# [HOW TO COMPLETE THIS TASK]
The line that contains "m = Matrix.Translation(((x0" marks the end: retype the data below exactly from its first line through that line.

Plain-text document sources

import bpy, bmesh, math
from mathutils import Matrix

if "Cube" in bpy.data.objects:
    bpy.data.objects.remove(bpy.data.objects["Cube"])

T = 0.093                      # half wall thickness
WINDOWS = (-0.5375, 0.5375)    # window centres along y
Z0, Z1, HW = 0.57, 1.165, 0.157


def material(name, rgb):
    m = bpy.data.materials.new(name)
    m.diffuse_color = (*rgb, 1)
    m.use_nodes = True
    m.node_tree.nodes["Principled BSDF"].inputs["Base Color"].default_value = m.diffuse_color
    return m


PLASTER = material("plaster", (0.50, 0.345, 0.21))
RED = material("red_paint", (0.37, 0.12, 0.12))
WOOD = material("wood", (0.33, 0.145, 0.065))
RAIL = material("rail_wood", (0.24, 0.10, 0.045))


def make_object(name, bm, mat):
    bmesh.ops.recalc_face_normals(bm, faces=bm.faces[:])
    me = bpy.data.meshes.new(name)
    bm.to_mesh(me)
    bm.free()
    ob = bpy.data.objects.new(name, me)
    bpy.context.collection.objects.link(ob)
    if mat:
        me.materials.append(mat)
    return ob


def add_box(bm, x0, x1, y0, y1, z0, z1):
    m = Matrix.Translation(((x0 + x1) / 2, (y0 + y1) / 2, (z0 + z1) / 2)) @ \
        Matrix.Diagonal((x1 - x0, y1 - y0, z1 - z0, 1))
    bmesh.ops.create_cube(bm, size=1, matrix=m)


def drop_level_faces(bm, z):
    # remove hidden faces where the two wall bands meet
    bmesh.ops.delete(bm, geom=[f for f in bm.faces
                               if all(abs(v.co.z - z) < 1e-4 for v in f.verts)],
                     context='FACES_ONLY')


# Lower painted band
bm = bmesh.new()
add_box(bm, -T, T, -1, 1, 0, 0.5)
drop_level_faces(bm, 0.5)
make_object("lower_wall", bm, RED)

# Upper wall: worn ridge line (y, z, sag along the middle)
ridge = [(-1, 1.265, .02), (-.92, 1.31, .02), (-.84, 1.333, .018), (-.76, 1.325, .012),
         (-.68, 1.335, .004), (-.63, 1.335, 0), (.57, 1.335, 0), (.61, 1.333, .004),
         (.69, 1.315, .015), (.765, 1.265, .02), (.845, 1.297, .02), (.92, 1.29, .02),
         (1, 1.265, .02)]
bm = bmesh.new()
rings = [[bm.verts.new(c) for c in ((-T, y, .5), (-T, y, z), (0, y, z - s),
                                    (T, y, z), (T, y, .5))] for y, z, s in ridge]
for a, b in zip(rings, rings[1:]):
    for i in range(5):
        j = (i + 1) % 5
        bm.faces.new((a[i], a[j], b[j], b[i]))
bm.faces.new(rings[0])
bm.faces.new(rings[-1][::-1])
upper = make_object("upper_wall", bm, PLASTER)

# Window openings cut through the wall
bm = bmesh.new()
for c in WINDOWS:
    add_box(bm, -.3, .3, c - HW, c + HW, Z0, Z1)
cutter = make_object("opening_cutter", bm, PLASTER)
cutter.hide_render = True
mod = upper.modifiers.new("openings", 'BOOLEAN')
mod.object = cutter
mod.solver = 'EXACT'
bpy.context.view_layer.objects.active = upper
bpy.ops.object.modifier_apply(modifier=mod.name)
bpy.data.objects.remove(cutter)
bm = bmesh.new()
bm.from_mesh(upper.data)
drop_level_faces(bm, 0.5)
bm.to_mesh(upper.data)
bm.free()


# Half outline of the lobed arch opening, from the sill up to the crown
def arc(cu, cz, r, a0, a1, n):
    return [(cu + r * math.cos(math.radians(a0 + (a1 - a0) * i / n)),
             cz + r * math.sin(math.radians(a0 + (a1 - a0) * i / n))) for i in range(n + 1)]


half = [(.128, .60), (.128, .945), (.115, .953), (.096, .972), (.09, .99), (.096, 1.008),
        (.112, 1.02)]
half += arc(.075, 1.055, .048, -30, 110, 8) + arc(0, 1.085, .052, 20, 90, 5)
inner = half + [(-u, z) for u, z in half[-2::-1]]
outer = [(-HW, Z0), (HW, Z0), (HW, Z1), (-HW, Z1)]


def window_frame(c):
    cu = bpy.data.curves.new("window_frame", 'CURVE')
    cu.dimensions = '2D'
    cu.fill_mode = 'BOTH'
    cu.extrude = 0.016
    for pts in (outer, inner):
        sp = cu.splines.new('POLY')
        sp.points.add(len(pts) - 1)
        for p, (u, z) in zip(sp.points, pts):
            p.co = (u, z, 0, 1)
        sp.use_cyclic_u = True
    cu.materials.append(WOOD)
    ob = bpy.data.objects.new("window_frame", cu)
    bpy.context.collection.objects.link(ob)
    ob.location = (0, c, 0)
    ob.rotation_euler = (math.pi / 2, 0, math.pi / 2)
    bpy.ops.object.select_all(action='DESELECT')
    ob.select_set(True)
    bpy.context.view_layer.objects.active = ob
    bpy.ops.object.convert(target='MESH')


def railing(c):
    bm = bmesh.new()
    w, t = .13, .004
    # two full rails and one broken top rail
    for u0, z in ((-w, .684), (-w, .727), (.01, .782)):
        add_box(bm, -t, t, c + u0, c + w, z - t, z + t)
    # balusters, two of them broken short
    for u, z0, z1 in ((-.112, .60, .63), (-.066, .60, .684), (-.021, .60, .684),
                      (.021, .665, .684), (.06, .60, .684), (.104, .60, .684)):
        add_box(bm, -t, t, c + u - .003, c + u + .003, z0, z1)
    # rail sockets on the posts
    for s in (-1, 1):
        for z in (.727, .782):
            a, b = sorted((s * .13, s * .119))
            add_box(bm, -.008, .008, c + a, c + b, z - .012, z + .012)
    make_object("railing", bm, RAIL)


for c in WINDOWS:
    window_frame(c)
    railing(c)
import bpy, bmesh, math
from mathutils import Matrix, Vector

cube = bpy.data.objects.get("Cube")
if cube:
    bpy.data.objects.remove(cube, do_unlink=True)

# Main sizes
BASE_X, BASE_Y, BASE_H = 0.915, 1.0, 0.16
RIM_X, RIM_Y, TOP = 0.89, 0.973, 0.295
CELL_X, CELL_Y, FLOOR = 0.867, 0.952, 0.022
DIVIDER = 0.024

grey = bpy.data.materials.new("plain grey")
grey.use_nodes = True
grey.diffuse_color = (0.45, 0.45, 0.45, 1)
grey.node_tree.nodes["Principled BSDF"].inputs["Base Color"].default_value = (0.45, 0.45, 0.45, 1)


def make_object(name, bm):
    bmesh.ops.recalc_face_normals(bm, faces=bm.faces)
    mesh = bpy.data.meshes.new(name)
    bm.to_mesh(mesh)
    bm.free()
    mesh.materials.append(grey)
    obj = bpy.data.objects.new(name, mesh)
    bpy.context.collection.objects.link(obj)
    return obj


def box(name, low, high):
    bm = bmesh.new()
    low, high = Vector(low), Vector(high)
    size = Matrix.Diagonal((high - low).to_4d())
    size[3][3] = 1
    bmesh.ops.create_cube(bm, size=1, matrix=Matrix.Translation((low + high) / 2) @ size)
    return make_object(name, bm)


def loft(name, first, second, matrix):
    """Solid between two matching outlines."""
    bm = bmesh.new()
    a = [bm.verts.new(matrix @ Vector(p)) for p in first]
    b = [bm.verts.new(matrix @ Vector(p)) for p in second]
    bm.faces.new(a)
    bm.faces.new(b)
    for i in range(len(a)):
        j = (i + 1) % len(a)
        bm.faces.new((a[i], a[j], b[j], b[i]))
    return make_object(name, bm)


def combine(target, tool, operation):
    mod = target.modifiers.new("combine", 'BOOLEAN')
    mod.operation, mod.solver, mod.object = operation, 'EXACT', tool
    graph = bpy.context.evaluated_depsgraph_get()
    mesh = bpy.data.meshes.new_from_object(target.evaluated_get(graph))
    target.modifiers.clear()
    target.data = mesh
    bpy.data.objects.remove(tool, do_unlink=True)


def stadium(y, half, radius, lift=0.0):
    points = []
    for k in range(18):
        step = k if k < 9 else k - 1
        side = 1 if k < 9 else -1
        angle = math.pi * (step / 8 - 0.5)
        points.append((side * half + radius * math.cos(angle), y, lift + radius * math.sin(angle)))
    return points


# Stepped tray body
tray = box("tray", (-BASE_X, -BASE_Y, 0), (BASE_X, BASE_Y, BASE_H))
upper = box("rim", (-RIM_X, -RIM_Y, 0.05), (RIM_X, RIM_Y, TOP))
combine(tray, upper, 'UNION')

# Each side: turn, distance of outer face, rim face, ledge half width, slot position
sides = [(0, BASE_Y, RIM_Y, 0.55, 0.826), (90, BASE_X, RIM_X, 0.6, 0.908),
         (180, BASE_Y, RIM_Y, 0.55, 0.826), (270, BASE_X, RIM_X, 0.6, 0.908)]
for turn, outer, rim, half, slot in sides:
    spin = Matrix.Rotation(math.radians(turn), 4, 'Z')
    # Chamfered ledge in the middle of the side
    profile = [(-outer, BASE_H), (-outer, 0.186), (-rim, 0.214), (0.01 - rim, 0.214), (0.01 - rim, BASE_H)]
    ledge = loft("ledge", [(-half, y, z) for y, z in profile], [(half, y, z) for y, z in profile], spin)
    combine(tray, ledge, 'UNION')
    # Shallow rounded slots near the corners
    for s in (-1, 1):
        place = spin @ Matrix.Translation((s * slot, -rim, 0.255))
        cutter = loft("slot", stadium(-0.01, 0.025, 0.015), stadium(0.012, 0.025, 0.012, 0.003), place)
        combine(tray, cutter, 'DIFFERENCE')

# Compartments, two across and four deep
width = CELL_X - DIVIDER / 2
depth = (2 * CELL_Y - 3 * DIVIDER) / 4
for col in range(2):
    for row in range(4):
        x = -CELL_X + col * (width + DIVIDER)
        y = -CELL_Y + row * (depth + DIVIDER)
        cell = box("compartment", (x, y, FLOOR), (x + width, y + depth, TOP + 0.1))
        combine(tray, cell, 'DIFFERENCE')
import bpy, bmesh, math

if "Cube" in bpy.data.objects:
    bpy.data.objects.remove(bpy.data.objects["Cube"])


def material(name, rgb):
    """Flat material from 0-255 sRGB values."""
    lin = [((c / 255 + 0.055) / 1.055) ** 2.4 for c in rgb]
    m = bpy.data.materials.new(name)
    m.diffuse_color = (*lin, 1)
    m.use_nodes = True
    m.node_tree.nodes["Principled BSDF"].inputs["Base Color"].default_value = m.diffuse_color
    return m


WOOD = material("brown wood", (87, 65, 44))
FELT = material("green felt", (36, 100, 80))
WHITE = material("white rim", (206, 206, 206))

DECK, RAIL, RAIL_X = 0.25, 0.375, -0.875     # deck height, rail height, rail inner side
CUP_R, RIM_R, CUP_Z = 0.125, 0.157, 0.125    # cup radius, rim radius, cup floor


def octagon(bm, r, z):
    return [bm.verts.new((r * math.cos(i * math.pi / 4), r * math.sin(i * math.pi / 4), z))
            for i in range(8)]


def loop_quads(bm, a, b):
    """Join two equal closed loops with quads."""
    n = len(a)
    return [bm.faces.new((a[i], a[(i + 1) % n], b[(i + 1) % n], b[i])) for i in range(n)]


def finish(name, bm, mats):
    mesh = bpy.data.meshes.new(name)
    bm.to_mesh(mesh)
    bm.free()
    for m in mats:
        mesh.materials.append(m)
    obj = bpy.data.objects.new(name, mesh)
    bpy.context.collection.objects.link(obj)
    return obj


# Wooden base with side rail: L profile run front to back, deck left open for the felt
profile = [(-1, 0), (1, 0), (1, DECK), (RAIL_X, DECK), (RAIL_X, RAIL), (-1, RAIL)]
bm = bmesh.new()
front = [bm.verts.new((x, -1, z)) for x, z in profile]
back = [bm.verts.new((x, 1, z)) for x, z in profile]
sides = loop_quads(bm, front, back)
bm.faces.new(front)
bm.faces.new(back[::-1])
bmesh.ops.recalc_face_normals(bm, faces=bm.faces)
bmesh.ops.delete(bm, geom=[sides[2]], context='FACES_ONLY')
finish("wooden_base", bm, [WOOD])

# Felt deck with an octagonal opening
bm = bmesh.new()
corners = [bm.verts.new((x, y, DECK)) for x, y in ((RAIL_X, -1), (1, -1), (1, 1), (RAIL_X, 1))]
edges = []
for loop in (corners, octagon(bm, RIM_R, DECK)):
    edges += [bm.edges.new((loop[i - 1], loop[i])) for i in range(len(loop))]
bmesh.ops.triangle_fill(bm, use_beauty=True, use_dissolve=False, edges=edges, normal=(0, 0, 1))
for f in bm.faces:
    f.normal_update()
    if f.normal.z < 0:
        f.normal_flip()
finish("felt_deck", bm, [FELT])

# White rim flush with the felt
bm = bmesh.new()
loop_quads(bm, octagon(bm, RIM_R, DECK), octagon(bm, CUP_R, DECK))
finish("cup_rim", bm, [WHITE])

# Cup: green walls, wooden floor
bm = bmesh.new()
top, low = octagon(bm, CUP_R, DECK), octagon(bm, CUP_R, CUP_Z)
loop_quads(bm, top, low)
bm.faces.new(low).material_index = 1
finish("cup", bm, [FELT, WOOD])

# [EXERCISE SOLUTION]
import bpy, bmesh, math
from mathutils import Matrix

if "Cube" in bpy.data.objects:
    bpy.data.objects.remove(bpy.data.objects["Cube"])

T = 0.093                      # half wall thickness
WINDOWS = (-0.5375, 0.5375)    # window centres along y
Z0, Z1, HW = 0.57, 1.165, 0.157


def material(name, rgb):
    m = bpy.data.materials.new(name)
    m.diffuse_color = (*rgb, 1)
    m.use_nodes = True
    m.node_tree.nodes["Principled BSDF"].inputs["Base Color"].default_value = m.diffuse_color
    return m


PLASTER = material("plaster", (0.50, 0.345, 0.21))
RED = material("red_paint", (0.37, 0.12, 0.12))
WOOD = material("wood", (0.33, 0.145, 0.065))
RAIL = material("rail_wood", (0.24, 0.10, 0.045))


def make_object(name, bm, mat):
    bmesh.ops.recalc_face_normals(bm, faces=bm.faces[:])
    me = bpy.data.meshes.new(name)
    bm.to_mesh(me)
    bm.free()
    ob = bpy.data.objects.new(name, me)
    bpy.context.collection.objects.link(ob)
    if mat:
        me.materials.append(mat)
    return ob


def add_box(bm, x0, x1, y0, y1, z0, z1):
    m = Matrix.Translation(((x0 + x1) / 2, (y0 + y1) / 2, (z0 + z1) / 2)) @ \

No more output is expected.